* Task details *
Reproduce every line of the listing below exactly.

* Dataset content *
# # # # # # #
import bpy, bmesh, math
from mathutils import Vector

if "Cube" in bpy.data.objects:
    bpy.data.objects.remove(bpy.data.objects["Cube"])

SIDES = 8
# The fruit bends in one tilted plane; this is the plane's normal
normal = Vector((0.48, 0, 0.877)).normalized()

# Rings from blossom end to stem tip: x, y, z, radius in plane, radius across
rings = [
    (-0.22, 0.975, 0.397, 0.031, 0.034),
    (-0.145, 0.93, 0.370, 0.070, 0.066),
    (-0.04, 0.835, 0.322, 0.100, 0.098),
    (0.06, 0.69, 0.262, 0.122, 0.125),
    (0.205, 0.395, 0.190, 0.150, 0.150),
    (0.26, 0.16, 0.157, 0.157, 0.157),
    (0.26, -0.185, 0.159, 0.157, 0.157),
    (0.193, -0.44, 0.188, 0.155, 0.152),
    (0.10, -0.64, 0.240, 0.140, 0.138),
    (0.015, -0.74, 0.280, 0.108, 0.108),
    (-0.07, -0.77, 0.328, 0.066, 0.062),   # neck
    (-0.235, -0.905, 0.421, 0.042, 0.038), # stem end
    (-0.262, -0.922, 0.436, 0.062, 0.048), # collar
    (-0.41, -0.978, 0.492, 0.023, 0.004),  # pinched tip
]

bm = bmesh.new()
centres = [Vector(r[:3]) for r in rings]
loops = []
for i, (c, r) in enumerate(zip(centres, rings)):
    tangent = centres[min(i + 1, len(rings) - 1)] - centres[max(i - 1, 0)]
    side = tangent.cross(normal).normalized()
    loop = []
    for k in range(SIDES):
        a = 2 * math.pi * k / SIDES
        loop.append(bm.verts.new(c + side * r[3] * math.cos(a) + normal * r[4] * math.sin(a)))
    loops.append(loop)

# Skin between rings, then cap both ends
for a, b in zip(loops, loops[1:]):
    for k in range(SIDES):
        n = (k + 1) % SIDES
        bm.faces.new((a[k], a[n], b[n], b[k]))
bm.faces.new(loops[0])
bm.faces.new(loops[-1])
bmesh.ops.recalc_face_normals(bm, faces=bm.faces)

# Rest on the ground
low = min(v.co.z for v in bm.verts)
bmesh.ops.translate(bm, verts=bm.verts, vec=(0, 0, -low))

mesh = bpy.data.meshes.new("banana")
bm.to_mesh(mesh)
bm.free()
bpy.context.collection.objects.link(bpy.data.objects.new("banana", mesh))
# # # # # # #
* Written response *
import bpy, bmesh, math
from mathutils import Vector

if "Cube" in bpy.data.objects:
    bpy.data.objects.remove(bpy.data.objects["Cube"])

SIDES = 8
# The fruit bends in one tilted plane; this is the plane's normal
normal = Vector((0.48, 0, 0.877)).normalized()

# Rings from blossom end to stem tip: x, y, z, radius in plane, radius across
rings = [
    (-0.22, 0.975, 0.397, 0.031, 0.034),
    (-0.145, 0.93, 0.370, 0.070, 0.066),
    (-0.04, 0.835, 0.322, 0.100, 0.098),
    (0.06, 0.69, 0.262, 0.122, 0.125),
    (0.205, 0.395, 0.190, 0.150, 0.150),
    (0.26, 0.16, 0.157, 0.157, 0.157),
    (0.26, -0.185, 0.159, 0.157, 0.157),
    (0.193, -0.44, 0.188, 0.155, 0.152),
    (0.10, -0.64, 0.240, 0.140, 0.138),
    (0.015, -0.74, 0.280, 0.108, 0.108),
    (-0.07, -0.77, 0.328, 0.066, 0.062),   # neck
    (-0.235, -0.905, 0.421, 0.042, 0.038), # stem end
    (-0.262, -0.922, 0.436, 0.062, 0.048), # collar
    (-0.41, -0.978, 0.492, 0.023, 0.004),  # pinched tip
]

bm = bmesh.new()
centres = [Vector(r[:3]) for r in rings]
loops = []
for i, (c, r) in enumerate(zip(centres, rings)):
    tangent = centres[min(i + 1, len(rings) - 1)] - centres[max(i - 1, 0)]
    side = tangent.cross(normal).normalized()
    loop = []
    for k in range(SIDES):
        a = 2 * math.pi * k / SIDES
        loop.append(bm.verts.new(c + side * r[3] * math.cos(a) + normal * r[4] * math.sin(a)))
    loops.append(loop)

# Skin between rings, then cap both ends
for a, b in zip(loops, loops[1:]):
    for k in range(SIDES):
        n = (k + 1) % SIDES
        bm.faces.new((a[k], a[n], b[n], b[k]))
bm.faces.new(loops[0])
bm.faces.new(loops[-1])
bmesh.ops.recalc_face_normals(bm, faces=bm.faces)

# Rest on the ground
low = min(v.co.z for v in bm.verts)
bmesh.ops.translate(bm, verts=bm.verts, vec=(0, 0, -low))

mesh = bpy.data.meshes.new("banana")
bm.to_mesh(mesh)
bm.free()
bpy.context.collection.objects.link(bpy.data.objects.new("banana", mesh))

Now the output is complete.